I’ve been aware, secondhand, that there are weird, invasive drone photos of Prince Harry, the Duchess of Sussex and little Archie in LA, but I haven’t seen or looked for those photos. Again, the Sussexes are staying at Tyler Perry’s mansion, which has all of the LA-mansion vibes you would expect, including a big backyard and a pool and whatever else. It’s very clearly private property, and in some kind of gated community (which is why paparazzi can’t stake out the mansion and sit outside of the property in their cars). So the paps have got drones flying overhead and sometimes the drones get photos of Harry, Archie and Meghan, and then those photos get sold to British or European magazines and papers. And now the Sussexes are suing:
They stepped away from their royal duties and left Britain. But Prince Harry and his wife, Meghan, contend in an invasion of privacy lawsuit filed on Thursday in California that they haven’t been able to escape the paparazzi, who the couple accuse of using drones and telephoto lenses to take unauthorized photos of their son, Archie. The photos show the Duke and Duchess of Sussex with their 14-month-old son in the backyard of a secluded estate in the Los Angeles area where the family has been staying since earlier this year, the lawsuit said.
The defendants were not named in the lawsuit because the couple do not know who took the photos, according to the complaint, which listed the defendants as John Does. The couple’s lawyer is seeking to subpoena people who may have knowledge about the intrusions. Prince Harry and Meghan are suing under a so-called paparazzi law in California, under which a person can be held liable civilly for airspace intrusions to take photographs of a person on private property. The lawsuit is the latest clash between the British royal family and the media over privacy issues.
“The plaintiffs have done everything in their power to stay out of the limelight — except in connection with their work, which they freely admit is newsworthy,” the lawsuit said. “But the photos at issue are not news.
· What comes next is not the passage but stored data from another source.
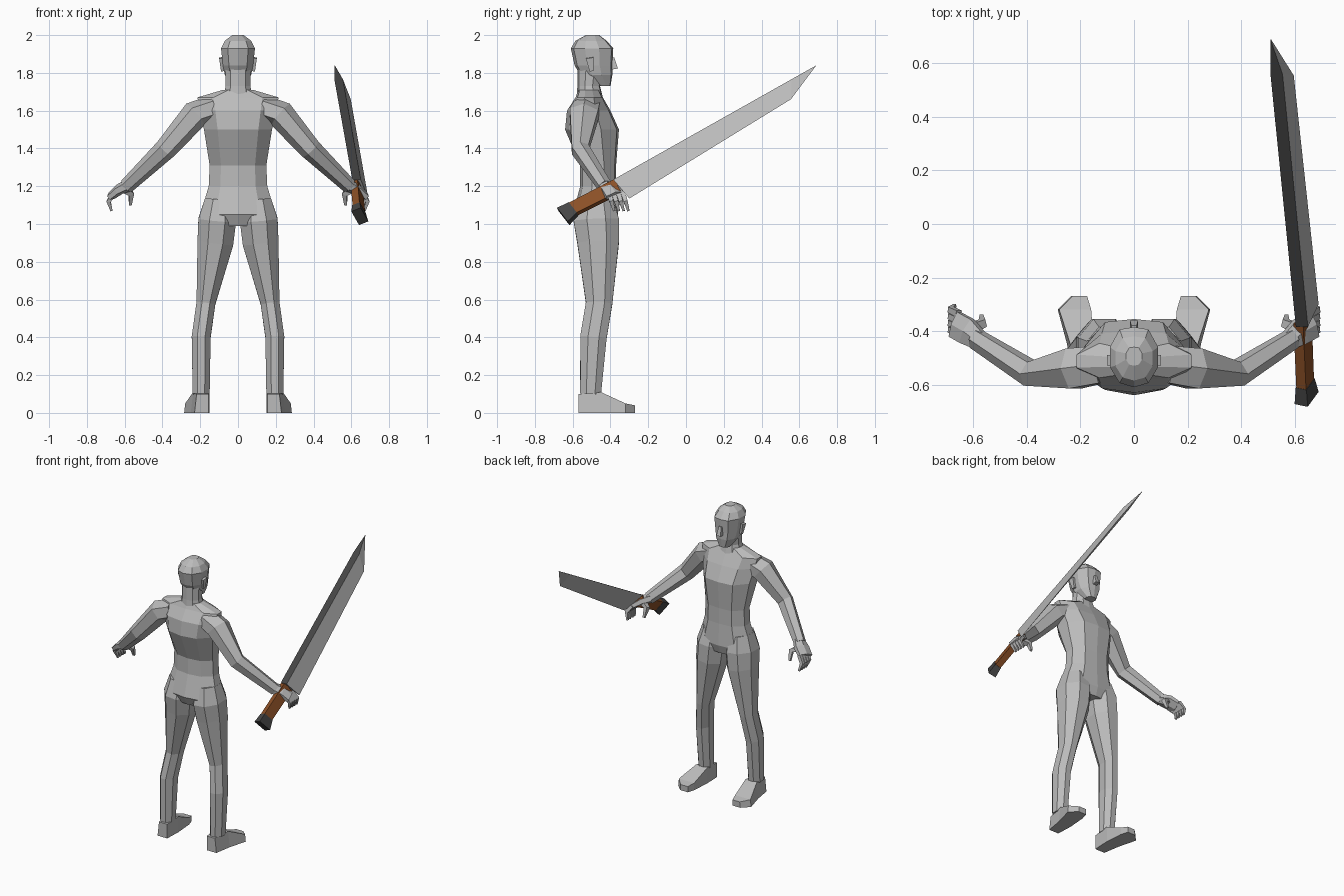
import bpy, bmesh
from math import pi, cos, sin
from mathutils import Vector

if "Cube" in bpy.data.objects:
    bpy.data.objects.remove(bpy.data.objects["Cube"], do_unlink=True)

SIDEWAYS, FORWARD = Vector((1, 0, 0)), Vector((0, 1, 0))


def material(name, red, green, blue):
    mat = bpy.data.materials.new(name)
    mat.use_nodes = True
    color = (red, green, blue, 1)
    mat.diffuse_color = color
    mat.node_tree.nodes["Principled BSDF"].inputs["Base Color"].default_value = color
    return mat


GREY = material("pale grey", red=.5, green=.5, blue=.5)
DARK = material("dark steel", red=.06, green=.06, blue=.06)
BROWN = material("brown grip", red=.26, green=.08, blue=.02)


def loft(name, rings, mat=GREY, mirror=False):
    """Skin a list of equal rings, cap both ends, keep flat shading."""
    bm = bmesh.new()
    loops = [[bm.verts.new(point) for point in ring] for ring in rings]
    for lower, upper in zip(loops, loops[1:]):
        for i in range(len(lower)):
            bm.faces.new((lower[i - 1], lower[i], upper[i], upper[i - 1]))
    bm.faces.new(loops[0])
    bm.faces.new(loops[-1])
    bmesh.ops.remove_doubles(bm, verts=bm.verts, dist=.0001)
    bmesh.ops.recalc_face_normals(bm, faces=bm.faces)
    mesh = bpy.data.meshes.new(name)
    bm.to_mesh(mesh)
    bm.free()
    mesh.materials.append(mat)
    part = bpy.data.objects.new(name, mesh)
    bpy.context.collection.objects.link(part)
    if mirror:
        part.modifiers.new("Mirror", 'MIRROR')
    return part


def joint(x, y, z, along, across):
    """A point on a limb with its two half thicknesses."""
    return Vector((x, y, z)), along, across


def tube(name, joints, sides, hint, mat=GREY, mirror=True):
    """Sweep a polygon through the joints; hint is the 'along' direction."""
    points = [center for center, along, across in joints]
    corner = pi / sides
    rings = []
    for i, (center, along, across) in enumerate(joints):
        before, after = points[max(i - 1, 0)], points[min(i + 1, len(points) - 1)]
        tangent = (after - before).normalized()
        u = (hint - tangent * hint.dot(tangent)).normalized() * along / cos(corner)
        v = tangent.cross(u).normalized() * across / cos(corner)
        angles = [corner * (2 * k + 1) for k in range(sides)]
        rings.append([center + u * cos(a) + v * sin(a) for a in angles])
    return loft(name, rings, mat, mirror)


def section(z, width, back, front):
    """Ten-sided level section of the body; width is measured from the middle."""
    depth = front - back
    left = [(width * .6, back + depth * .07), (width, back + depth / 3),
            (width, front - depth / 3), (width * .6, front - depth * .04)]
    right = [(-x, y) for x, y in reversed(left)]
    outline = [(0, back), *left, (0, front), *right]
    return [Vector((x, y, z)) for x, y in outline]


# Torso
loft("torso", [
    section(z=.99, width=.17, back=-.57, front=-.38),
    section(z=1.05, width=.2, back=-.6, front=-.36),
    section(z=1.2, width=.155, back=-.56, front=-.37),
    section(z=1.31, width=.15, back=-.56, front=-.37),
    section(z=1.5, width=.18, back=-.64, front=-.355),
    section(z=1.6, width=.2, back=-.63, front=-.4),
    section(z=1.67, width=.215, back=-.585, front=-.44),
    section(z=1.71, width=.08, back=-.57, front=-.46),
])

# Neck and head
loft("neck", [
    section(z=1.67, width=.08, back=-.58, front=-.44),
    section(z=1.73, width=.065, back=-.575, front=-.455),
    section(z=1.82, width=.065, back=-.575, front=-.44),
])
loft("head", [
    section(z=1.73, width=.035, back=-.47, front=-.4),
    section(z=1.79, width=.07, back=-.56, front=-.39),
    section(z=1.84, width=.08, back=-.59, front=-.39),
    section(z=1.93, width=.09, back=-.61, front=-.385),
    section(z=1.97, width=.07, back=-.585, front=-.42),
    section(z=2, width=.03, back=-.53, front=-.46),
])
tube("nose", [
    joint(x=0, y=-.39, z=1.88, along=.01, across=.01),
    joint(x=0, y=-.38, z=1.82, along=.015, across=.02),
], sides=4, hint=SIDEWAYS, mirror=False)
tube("ears", [
    joint(x=.08, y=-.5, z=1.81, along=.01, across=.01),
    joint(x=.09, y=-.51, z=1.88, along=.02, across=.01),
], sides=4, hint=FORWARD)

# Legs and feet
tube("legs", [
    joint(x=.1, y=-.475, z=1.13, along=.075, across=.09),
    joint(x=.11, y=-.475, z=1.02, along=.1, across=.12),
    joint(x=.12, y=-.465, z=.9, along=.095, across=.11),
    joint(x=.17, y=-.46, z=.58, along=.05, across=.07),
    joint(x=.195, y=-.49, z=.4, along=.05, across=.07),
    joint(x=.195, y=-.505, z=.1, along=.045, across=.055),
], sides=8, hint=SIDEWAYS)


def foot_section(y, inner, outer, height):
    return [(inner, y, 0), (outer, y, 0), (outer - height / 9, y, height), (inner, y, height)]


loft("feet", [
    foot_section(y=-.57, inner=.155, outer=.23, height=.1),
    foot_section(y=-.45, inner=.15, outer=.25, height=.11),
    foot_section(y=-.32, inner=.16, outer=.285, height=.05),
    foot_section(y=-.27, inner=.175, outer=.235, height=.04),
], mirror=True)

# Arms, with the shoulder buried in the torso
tube("arms", [
    joint(x=.13, y=-.525, z=1.615, along=.07, across=.06),
    joint(x=.225, y=-.54, z=1.58, along=.075, across=.065),
    joint(x=.385, y=-.56, z=1.395, along=.045, across=.05),
    joint(x=.59, y=-.43, z=1.2, along=.035, across=.035),
], sides=6, hint=FORWARD)

# Hands: palm, four curled fingers and thumb
tube("palms", [
    joint(x=.58, y=-.435, z=1.205, along=.035, across=.03),
    joint(x=.625, y=-.4, z=1.185, along=.05, across=.025),
    joint(x=.67, y=-.375, z=1.15, along=.05, across=.02),
], sides=6, hint=FORWARD)
for finger in ("little", "ring", "middle", "index"):
    y = -.41 + .025 * ("little", "ring", "middle", "index").index(finger)
    tube(finger + "_fingers", [
        joint(x=.655, y=y, z=1.165, along=.012, across=.012),
        joint(x=.685, y=y + .015, z=1.12, along=.011, across=.011),
        joint(x=.67, y=y + .03, z=1.07, along=.006, across=.006),
    ], sides=4, hint=FORWARD)
tube("thumbs", [
    joint(x=.615, y=-.395, z=1.185, along=.02, across=.017),
    joint(x=.565, y=-.37, z=1.16, along=.015, across=.014),
    joint(x=.57, y=-.345, z=1.1, along=.007, across=.007),
], sides=4, hint=FORWARD)

# Sword blade: wide spine narrowing to a sharp edge, dark along the spine
heel, shoulder, tip = Vector((.605, -.385, 1.235)), Vector((.51, .56, 1.767)), Vector((.51, .69, 1.84))
thickness = SIDEWAYS * .045
blade = loft("blade", [
    [heel, heel + thickness, Vector((.69, -.3, 1.135))],
    [shoulder, shoulder + thickness, Vector((.597, .555, 1.66))],
    [tip, tip, tip + thickness / 20],
])
blade.data.materials.append(DARK)
for face in blade.data.polygons:
    face.material_index = int(face.normal.z > .6)

# Grip and flared pommel
edge_direction = Vector((.06, .085, -.105))
tube("grip", [
    joint(x=.63, y=-.36, z=1.2, along=.038, across=.02),
    joint(x=.64, y=-.605, z=1.075, along=.036, across=.02),
], sides=4, hint=edge_direction, mat=BROWN, mirror=False)
tube("pommel", [
    joint(x=.64, y=-.595, z=1.08, along=.038, across=.022),
    joint(x=.645, y=-.65, z=1.04, along=.05, across=.027),
], sides=4, hint=edge_direction, mat=DARK, mirror=False)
They are not in the public interest. They are harassment.”
The couple have retained the lawyer Michael J. Kump, whose other clients have included Kim Kardashian West.
“Every individual and family member in California is guaranteed by law the right to privacy in their home,” Mr. Kump said in a statement on Thursday. “No drones, helicopters or telephoto lenses can take away that right.”
Prince Harry and Meghan discovered that someone was shopping photos of their son and had claimed they had been taken on a recent public outing in Malibu, according to the lawsuit, which said that Archie had not been out in public since the family arrived in Southern California.
“It is one thing for parents to share photos of their children, on occasion, with supporters — particularly when doing so has the salutary effect of reducing the bounty on their children’s heads,” the lawsuit said. “It is something else entirely to cede all control to photographers driven by commercial incentive alone. Simply put, it is the plaintiffs’ choice when and how to share photos of their son.”
The Times also notes that the Sussexes complained about the Daily Mail “publicized the location of the Los Angeles-area estate where they were staying.” Which is true, the DM has made that into Harry and Meghan’s formal title now: The Duke of Sussex Who Is Living In Tyler Perry’s LA Mansion. The Sussexes also installed “a large mesh fence to prevent the paparazzi from photographing them at the estate from a ridgeline,” but the paparazzi “have flown drones a mere 20 feet above the house, as often as three times a day, to obtain photographs of the couple and their young son in their private residence… Others have flown helicopters above the backyard of the residence, as early as 5:30 a.m. and as late as 7:00 p.m., waking neighbors and — their son, day after day. And still others have even cut holes in the security fence itself to peer through it.”
It’s illegal for Harry and Meg to shoot down drones in their “airspace,” although that would be an interesting experiment, especially when drones are a mere 20 feet away. Anyway, my feeling this whole time is that as soon as the British papers knew that the Sussexes had moved to LA, they sent paparazzi and tabloid reporters to the city to basically stalk Harry and Meghan 24-7. Just further evidence that the Sussexes do, in fact, need their security.
Photos courtesy of Backgrid, Avalon Red.